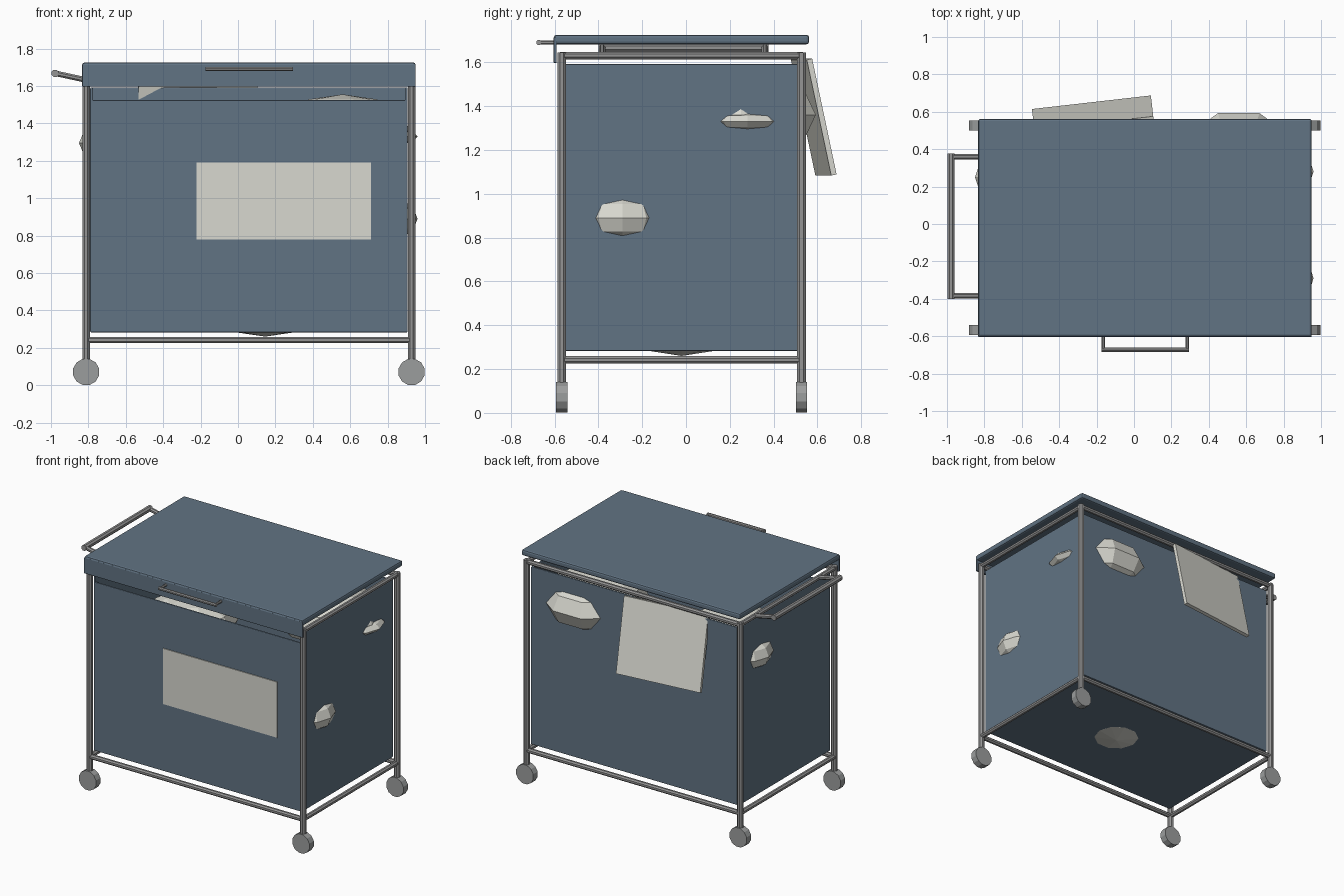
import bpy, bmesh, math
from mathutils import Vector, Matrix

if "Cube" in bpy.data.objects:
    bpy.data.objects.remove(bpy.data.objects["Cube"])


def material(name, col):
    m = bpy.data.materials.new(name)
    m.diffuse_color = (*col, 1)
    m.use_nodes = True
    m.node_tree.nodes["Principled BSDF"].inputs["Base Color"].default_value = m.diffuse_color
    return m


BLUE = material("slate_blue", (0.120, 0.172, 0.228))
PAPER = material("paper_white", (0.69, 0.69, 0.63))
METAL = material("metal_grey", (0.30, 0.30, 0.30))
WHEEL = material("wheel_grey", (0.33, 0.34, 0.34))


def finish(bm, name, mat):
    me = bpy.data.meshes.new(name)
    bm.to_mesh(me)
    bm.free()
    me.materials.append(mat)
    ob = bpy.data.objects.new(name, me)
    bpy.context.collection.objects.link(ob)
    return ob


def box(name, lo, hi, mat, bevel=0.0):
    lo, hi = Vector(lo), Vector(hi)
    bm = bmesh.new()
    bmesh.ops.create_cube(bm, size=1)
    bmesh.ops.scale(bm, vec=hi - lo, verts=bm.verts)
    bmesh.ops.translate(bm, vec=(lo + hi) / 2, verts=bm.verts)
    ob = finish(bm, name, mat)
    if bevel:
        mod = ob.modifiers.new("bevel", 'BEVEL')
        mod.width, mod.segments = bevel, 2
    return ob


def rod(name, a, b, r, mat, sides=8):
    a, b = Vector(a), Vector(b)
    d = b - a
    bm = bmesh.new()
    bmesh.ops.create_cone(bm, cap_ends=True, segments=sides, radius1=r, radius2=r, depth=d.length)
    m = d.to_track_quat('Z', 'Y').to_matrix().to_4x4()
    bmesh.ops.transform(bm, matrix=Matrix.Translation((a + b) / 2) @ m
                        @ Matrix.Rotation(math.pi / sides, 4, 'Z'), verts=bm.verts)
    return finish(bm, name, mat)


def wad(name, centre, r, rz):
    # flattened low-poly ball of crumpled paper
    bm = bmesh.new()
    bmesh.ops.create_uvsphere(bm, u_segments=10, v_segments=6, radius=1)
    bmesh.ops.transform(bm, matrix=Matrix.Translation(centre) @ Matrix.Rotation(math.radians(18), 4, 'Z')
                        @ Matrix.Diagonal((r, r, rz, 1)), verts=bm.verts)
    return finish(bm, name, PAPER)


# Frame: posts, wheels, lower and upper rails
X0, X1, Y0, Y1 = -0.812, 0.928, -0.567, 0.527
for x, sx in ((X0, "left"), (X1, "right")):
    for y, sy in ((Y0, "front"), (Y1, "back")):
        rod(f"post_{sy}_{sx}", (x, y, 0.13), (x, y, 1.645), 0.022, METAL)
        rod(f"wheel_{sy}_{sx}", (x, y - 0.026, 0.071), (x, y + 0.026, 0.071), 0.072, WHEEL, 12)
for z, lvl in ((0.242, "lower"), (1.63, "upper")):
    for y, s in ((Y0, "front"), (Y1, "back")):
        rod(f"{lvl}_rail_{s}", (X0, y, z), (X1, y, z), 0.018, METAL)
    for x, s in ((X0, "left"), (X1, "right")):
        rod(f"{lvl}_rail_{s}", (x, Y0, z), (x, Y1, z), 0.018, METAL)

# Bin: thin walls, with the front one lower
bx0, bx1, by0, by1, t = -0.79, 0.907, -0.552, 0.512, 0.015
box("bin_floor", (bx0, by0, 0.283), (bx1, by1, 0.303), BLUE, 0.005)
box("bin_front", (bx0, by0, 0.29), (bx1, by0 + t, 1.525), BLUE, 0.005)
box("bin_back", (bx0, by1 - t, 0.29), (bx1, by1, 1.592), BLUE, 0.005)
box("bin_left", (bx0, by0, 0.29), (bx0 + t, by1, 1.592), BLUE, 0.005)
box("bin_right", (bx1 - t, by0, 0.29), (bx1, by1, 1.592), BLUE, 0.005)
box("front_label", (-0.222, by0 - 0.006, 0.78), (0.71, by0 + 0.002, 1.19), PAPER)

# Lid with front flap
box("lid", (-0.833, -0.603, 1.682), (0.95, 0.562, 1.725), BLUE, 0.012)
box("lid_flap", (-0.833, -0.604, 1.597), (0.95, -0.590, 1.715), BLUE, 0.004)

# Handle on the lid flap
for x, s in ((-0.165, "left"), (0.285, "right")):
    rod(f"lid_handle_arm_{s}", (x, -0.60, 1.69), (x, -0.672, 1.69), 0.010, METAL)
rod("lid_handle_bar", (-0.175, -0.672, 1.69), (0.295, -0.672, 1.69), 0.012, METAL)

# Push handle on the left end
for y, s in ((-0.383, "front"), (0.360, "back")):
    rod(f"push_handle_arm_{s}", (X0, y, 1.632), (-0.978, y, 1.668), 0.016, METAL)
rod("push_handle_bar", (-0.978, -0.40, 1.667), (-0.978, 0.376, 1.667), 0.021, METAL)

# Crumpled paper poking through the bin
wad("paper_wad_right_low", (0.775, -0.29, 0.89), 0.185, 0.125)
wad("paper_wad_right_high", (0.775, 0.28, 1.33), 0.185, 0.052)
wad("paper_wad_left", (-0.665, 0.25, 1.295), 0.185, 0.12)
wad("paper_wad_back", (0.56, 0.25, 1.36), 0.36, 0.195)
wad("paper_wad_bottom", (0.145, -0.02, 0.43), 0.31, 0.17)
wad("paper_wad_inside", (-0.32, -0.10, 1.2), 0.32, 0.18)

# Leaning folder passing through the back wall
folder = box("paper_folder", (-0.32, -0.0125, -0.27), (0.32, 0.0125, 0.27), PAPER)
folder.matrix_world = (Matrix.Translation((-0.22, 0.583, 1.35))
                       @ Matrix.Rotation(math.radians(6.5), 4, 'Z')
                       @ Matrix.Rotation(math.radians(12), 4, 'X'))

########

The required output is a verbatim repetition of the lines from the opening of the entries above through the line containing "# flattened low-poly", inclusive, with no pictures and nothing else.

import bpy, bmesh, math
from mathutils import Vector, Matrix

if "Cube" in bpy.data.objects:
    bpy.data.objects.remove(bpy.data.objects["Cube"])


def material(name, col):
    m = bpy.data.materials.new(name)
    m.diffuse_color = (*col, 1)
    m.use_nodes = True
    m.node_tree.nodes["Principled BSDF"].inputs["Base Color"].default_value = m.diffuse_color
    return m


BLUE = material("slate_blue", (0.120, 0.172, 0.228))
PAPER = material("paper_white", (0.69, 0.69, 0.63))
METAL = material("metal_grey", (0.30, 0.30, 0.30))
WHEEL = material("wheel_grey", (0.33, 0.34, 0.34))


def finish(bm, name, mat):
    me = bpy.data.meshes.new(name)
    bm.to_mesh(me)
    bm.free()
    me.materials.append(mat)
    ob = bpy.data.objects.new(name, me)
    bpy.context.collection.objects.link(ob)
    return ob


def box(name, lo, hi, mat, bevel=0.0):
    lo, hi = Vector(lo), Vector(hi)
    bm = bmesh.new()
    bmesh.ops.create_cube(bm, size=1)
    bmesh.ops.scale(bm, vec=hi - lo, verts=bm.verts)
    bmesh.ops.translate(bm, vec=(lo + hi) / 2, verts=bm.verts)
    ob = finish(bm, name, mat)
    if bevel:
        mod = ob.modifiers.new("bevel", 'BEVEL')
        mod.width, mod.segments = bevel, 2
    return ob


def rod(name, a, b, r, mat, sides=8):
    a, b = Vector(a), Vector(b)
    d = b - a
    bm = bmesh.new()
    bmesh.ops.create_cone(bm, cap_ends=True, segments=sides, radius1=r, radius2=r, depth=d.length)
    m = d.to_track_quat('Z', 'Y').to_matrix().to_4x4()
    bmesh.ops.transform(bm, matrix=Matrix.Translation((a + b) / 2) @ m
                        @ Matrix.Rotation(math.pi / sides, 4, 'Z'), verts=bm.verts)
    return finish(bm, name, mat)


def wad(name, centre, r, rz):
    # flattened low-poly ball of crumpled paper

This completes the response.